The aging of the workforce in the developed world has prompted organizations to implement human resource (HR) policies and practices encouraging older workers to defer retirement. However, little is known about the prevalence of such practices, and the organizational factors associated with their adoption. In this study, we used data collected from 2008 to 2009 from a national probability sample of retirement eligible workers in the United States (N = 407) to assess the prevalence of aging-friendly human resource practices (AFHRP), and their organizational predictors. Results indicate that employee wellness programs, unpaid leave, and reassignment based on physical needs are among the most prevalent AFHRP. However, in the vast majority of enterprises, AFHRP are limited.

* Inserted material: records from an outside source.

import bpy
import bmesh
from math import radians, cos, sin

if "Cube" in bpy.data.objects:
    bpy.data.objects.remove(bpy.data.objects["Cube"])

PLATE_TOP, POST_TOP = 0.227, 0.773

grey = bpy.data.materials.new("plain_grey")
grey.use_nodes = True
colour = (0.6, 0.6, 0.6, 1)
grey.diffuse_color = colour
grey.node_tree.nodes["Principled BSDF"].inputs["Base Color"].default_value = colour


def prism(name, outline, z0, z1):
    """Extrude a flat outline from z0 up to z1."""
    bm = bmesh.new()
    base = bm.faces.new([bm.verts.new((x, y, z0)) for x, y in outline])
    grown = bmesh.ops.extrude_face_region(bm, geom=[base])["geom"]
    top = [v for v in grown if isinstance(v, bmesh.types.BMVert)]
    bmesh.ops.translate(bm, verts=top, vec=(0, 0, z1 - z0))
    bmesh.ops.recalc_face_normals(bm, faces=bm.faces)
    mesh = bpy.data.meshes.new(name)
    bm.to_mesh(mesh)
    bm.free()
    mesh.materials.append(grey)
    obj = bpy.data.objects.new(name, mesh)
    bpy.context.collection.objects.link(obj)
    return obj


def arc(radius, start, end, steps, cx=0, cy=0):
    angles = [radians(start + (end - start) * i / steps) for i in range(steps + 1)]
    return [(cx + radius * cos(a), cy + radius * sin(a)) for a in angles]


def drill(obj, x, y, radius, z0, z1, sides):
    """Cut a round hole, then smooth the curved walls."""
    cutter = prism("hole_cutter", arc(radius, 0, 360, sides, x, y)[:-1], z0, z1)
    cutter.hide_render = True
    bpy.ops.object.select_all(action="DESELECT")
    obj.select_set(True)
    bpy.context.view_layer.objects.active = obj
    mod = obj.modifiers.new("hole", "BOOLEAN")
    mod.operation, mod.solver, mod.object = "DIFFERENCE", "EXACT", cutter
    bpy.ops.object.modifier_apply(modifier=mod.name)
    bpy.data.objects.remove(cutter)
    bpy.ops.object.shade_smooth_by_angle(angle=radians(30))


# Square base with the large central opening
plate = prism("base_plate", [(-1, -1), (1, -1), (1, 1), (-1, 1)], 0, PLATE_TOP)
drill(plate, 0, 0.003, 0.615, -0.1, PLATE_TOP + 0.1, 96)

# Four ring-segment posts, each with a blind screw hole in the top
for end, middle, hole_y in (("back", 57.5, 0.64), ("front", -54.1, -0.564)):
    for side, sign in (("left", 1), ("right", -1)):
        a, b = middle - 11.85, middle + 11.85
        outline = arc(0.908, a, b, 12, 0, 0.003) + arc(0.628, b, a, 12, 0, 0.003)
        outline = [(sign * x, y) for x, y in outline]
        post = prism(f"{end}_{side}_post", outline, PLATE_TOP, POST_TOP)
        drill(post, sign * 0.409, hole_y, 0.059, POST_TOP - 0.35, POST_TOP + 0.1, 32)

Results also indicate that projected organizational growth and a focus on internal labor market practices are positively associated with the adoption of AFHRP. Organizational size and the degree of unionization, while positively associated with aging-friendly benefits, were inversely associated with flexibility practices.
|Number of pages||29|
|Journal||International Journal of Aging and Human Development|
|State||Published - Jul 2015|
Bibliographical notePublisher Copyright:
© The Author(s) 2015.
- HR policies and practices
- Older workers
- Retirement deference
ASJC Scopus subject areas
- Developmental and Educational Psychology
- Geriatrics and Gerontology